Given information:
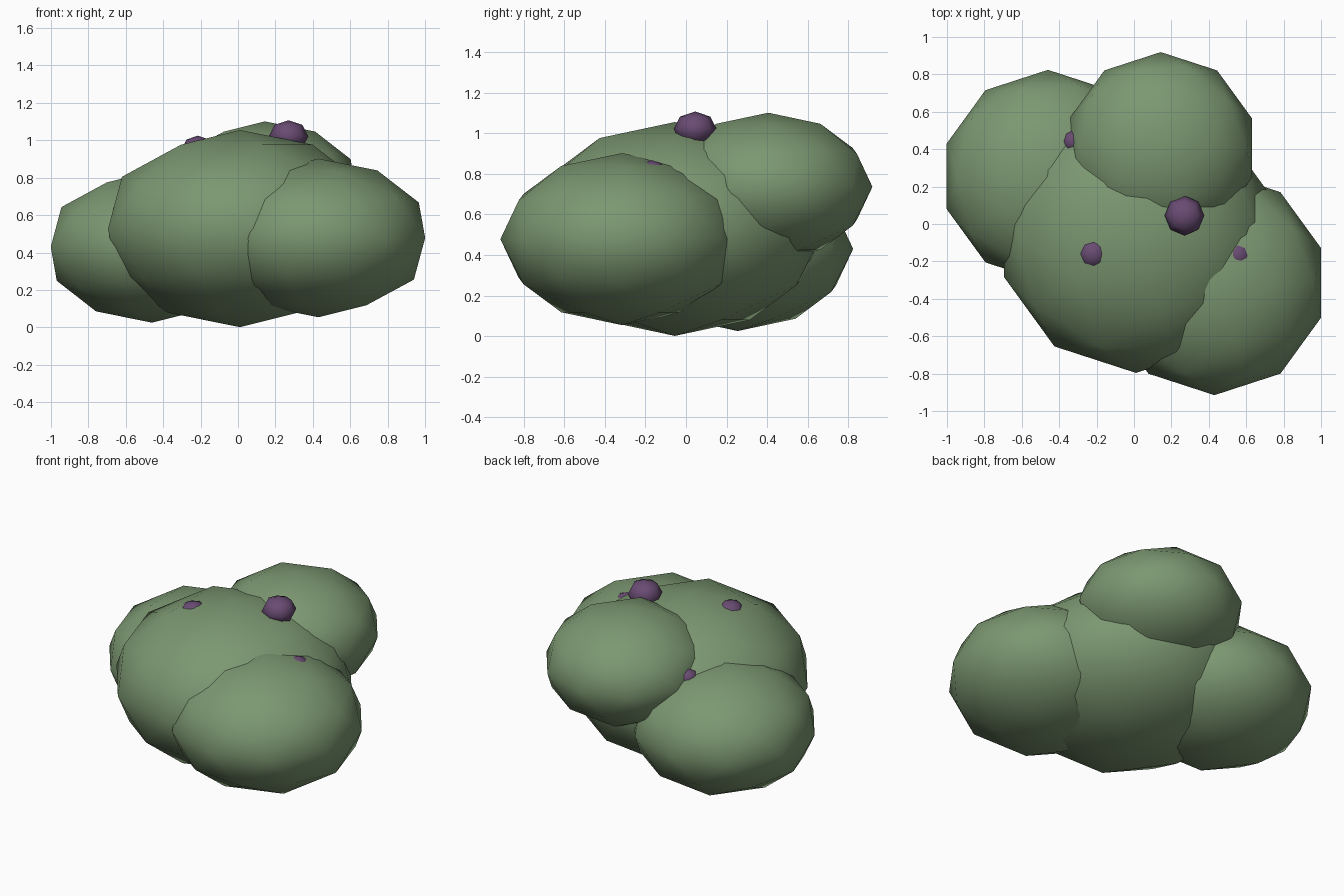
import bpy

default = bpy.data.objects.get("Cube")
if default:
    bpy.data.objects.remove(default, do_unlink=True)


def make_material(name, colour):
    mat = bpy.data.materials.new(name)
    mat.use_nodes = True
    mat.diffuse_color = (*colour, 1)
    mat.node_tree.nodes["Principled BSDF"].inputs["Base Color"].default_value = (*colour, 1)
    return mat


green = make_material("moss_green", (0.20, 0.31, 0.165))
purple = make_material("dull_purple", (0.14, 0.07, 0.17))


def finish(name, centre, radius, height, mat):
    """Squash, place, smooth and colour the active sphere."""
    obj = bpy.context.object
    obj.name = name
    obj.location = centre
    obj.scale = (radius, radius, height)
    obj.data.materials.append(mat)
    bpy.ops.object.shade_smooth()


# Flattened low-poly lobes: name, centre, radius, half height
lobes = [
    ("main_lobe", (0.01, -0.055, 0.528), 0.741, 0.527),
    ("front_left_lobe", (0.43, -0.315, 0.478), 0.600, 0.424),
    ("back_right_lobe", (-0.46, 0.255, 0.430), 0.569, 0.405),
    ("upper_back_lobe", (0.143, 0.406, 0.736), 0.513, 0.365),
]
for name, centre, radius, height in lobes:
    bpy.ops.mesh.primitive_ico_sphere_add(subdivisions=2, radius=1)
    finish(name, centre, radius, height, green)

# Small warts, mostly sunk into the lobes
warts = [
    ("large_wart", (0.27, 0.045, 1.021), 0.106, 0.086),
    ("main_wart", (-0.215, -0.16, 0.953), 0.085, 0.072),
    ("front_left_wart", (0.55, -0.17, 0.80), 0.08, 0.068),
    ("back_right_wart", (-0.32, 0.44, 0.77), 0.065, 0.055),
]
for name, centre, radius, height in warts:
    bpy.ops.mesh.primitive_uv_sphere_add(segments=8, ring_count=4, radius=1)
    finish(name, centre, radius, height, purple)
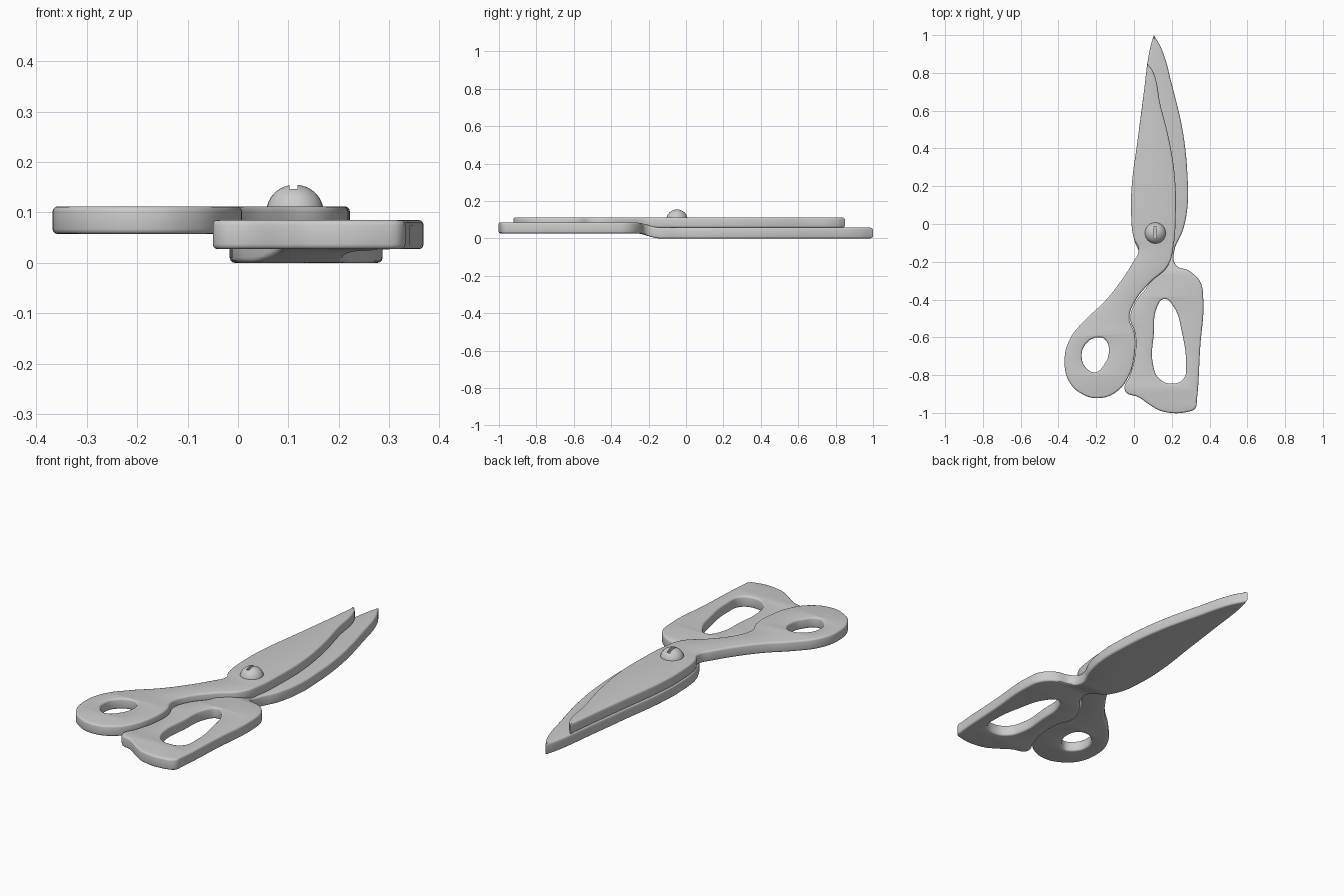
import bpy, bmesh
from mathutils import Vector

if "Cube" in bpy.data.objects:
    bpy.data.objects.remove(bpy.data.objects["Cube"])

BEVEL = 0.01


def plate(name, outline, hole, z0, z1):
    """Extruded flat plate with rounded rims; the first outline point is a sharp tip."""
    cu = bpy.data.curves.new(name, 'CURVE')
    cu.dimensions = '2D'
    cu.fill_mode = 'BOTH'
    cu.resolution_u = 6
    cu.extrude = (z1 - z0) / 2 - BEVEL
    cu.bevel_depth = BEVEL
    cu.bevel_resolution = 2
    cu.offset = -BEVEL
    for pts, tip in ((outline, True), (hole, False)):
        sp = cu.splines.new('BEZIER')
        sp.bezier_points.add(len(pts) - 1)
        sp.use_cyclic_u = True
        for i, (x, y) in enumerate(pts):
            bp = sp.bezier_points[i]
            bp.co = (x, y, 0)
            kind = 'VECTOR' if tip and i == 0 else 'AUTO'
            bp.handle_left_type = bp.handle_right_type = kind
    ob = bpy.data.objects.new(name, cu)
    bpy.context.collection.objects.link(ob)
    activate(ob)
    bpy.ops.object.convert(target='MESH')
    ob = bpy.context.object
    ob.name = name
    for v in ob.data.vertices:
        v.co.z += (z0 + z1) / 2
    return ob


def activate(ob):
    bpy.ops.object.select_all(action='DESELECT')
    ob.select_set(True)
    bpy.context.view_layer.objects.active = ob


def edit(ob, func):
    bm = bmesh.new()
    bm.from_mesh(ob.data)
    bmesh.ops.remove_doubles(bm, verts=bm.verts, dist=0.0002)
    func(bm)
    bmesh.ops.recalc_face_normals(bm, faces=bm.faces)
    bm.to_mesh(ob.data)
    bm.free()


def smooth(ob):
    activate(ob)
    bpy.ops.object.shade_smooth_by_angle(angle=0.6)


# Upper blade with the small thumb ring
upper = plate("upper_blade_and_thumb_ring", [
    (0.07, 0.85), (0.05, 0.68), (0.02, 0.45), (-0.012, 0.2), (-0.015, 0.05),
    (0, -0.08), (0.025, -0.135), (-0.01, -0.21), (-0.075, -0.31), (-0.155, -0.41),
    (-0.26, -0.51), (-0.34, -0.61), (-0.368, -0.73), (-0.34, -0.84), (-0.275, -0.90),
    (-0.19, -0.922), (-0.095, -0.89), (-0.03, -0.81), (0.003, -0.69), (0.003, -0.58),
    (-0.025, -0.50), (0.005, -0.41), (0.085, -0.31), (0.18, -0.22), (0.21, -0.11),
    (0.22, 0.03), (0.217, 0.24), (0.185, 0.45), (0.14, 0.63), (0.10, 0.81)],
    [(-0.19, -0.60), (-0.255, -0.635), (-0.277, -0.70), (-0.255, -0.76),
     (-0.205, -0.785), (-0.155, -0.74), (-0.133, -0.68), (-0.15, -0.615)],
    0.057, 0.112)
edit(upper, lambda bm: None)
smooth(upper)

# Lower blade with the long finger handle
lower = plate("lower_blade_and_finger_handle", [
    (0.105, 1.0), (0.145, 0.93), (0.2, 0.74), (0.26, 0.48), (0.284, 0.24),
    (0.284, 0.1), (0.26, -0.03), (0.212, -0.15), (0.22, -0.215), (0.295, -0.25),
    (0.35, -0.305), (0.366, -0.38), (0.35, -0.66), (0.333, -0.93), (0.325, -0.975),
    (0.295, -0.992), (0.15, -0.992), (0.095, -0.965), (0.02, -0.915), (-0.04, -0.893),
    (-0.05, -0.865), (-0.025, -0.81), (0.006, -0.69), (0.006, -0.58), (-0.02, -0.50),
    (0.01, -0.41), (0.075, -0.32), (0.085, -0.25), (0.03, -0.15), (0, -0.08),
    (-0.015, 0.05), (-0.012, 0.2), (0.02, 0.45), (0.05, 0.68), (0.085, 0.93)],
    [(0.16, -0.397), (0.122, -0.44), (0.105, -0.58), (0.1, -0.74), (0.135, -0.82),
     (0.2, -0.845), (0.262, -0.82), (0.275, -0.74), (0.255, -0.58), (0.205, -0.43)],
    0.0, 0.058)


# Crank the handle upward behind the pivot
def crank(bm):
    start, end, rise = -0.14, -0.27, 0.027
    for i in range(7):
        y = start + (end - start) * i / 6
        bmesh.ops.bisect_plane(bm, geom=bm.verts[:] + bm.edges[:] + bm.faces[:],
                               plane_co=Vector((0, y, 0)), plane_no=Vector((0, 1, 0)))
    for v in bm.verts:
        t = min(1, max(0, (v.co.y - start) / (end - start)))
        v.co.z += rise * t * t * (3 - 2 * t)


edit(lower, crank)
smooth(lower)

# Domed pivot screw
bpy.ops.mesh.primitive_uv_sphere_add(segments=32, ring_count=16, location=(0.113, -0.048, 0.1))
screw = bpy.context.object
screw.name = "pivot_screw"
screw.scale = (0.057, 0.057, 0.055)

# Slot cut into the screw head
bpy.ops.mesh.primitive_cube_add(size=1, location=(0.11, -0.045, 0.156))
cutter = bpy.context.object
cutter.name = "slot_cutter"
cutter.scale = (0.016, 0.065, 0.036)
cutter.hide_render = True
activate(screw)
mod = screw.modifiers.new("slot", 'BOOLEAN')
mod.operation = 'DIFFERENCE'
mod.solver = 'EXACT'
mod.object = cutter
bpy.ops.object.modifier_apply(modifier=mod.name)
bpy.data.objects.remove(cutter)
smooth(screw)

Required action:
Return, unchanged, the lines from the first line of the material through the line that holds "mat.diffuse_color = (*colour, 1)", inclusive, omitting pictures.

Exercise output:
import bpy

default = bpy.data.objects.get("Cube")
if default:
    bpy.data.objects.remove(default, do_unlink=True)


def make_material(name, colour):
    mat = bpy.data.materials.new(name)
    mat.use_nodes = True
    mat.diffuse_color = (*colour, 1)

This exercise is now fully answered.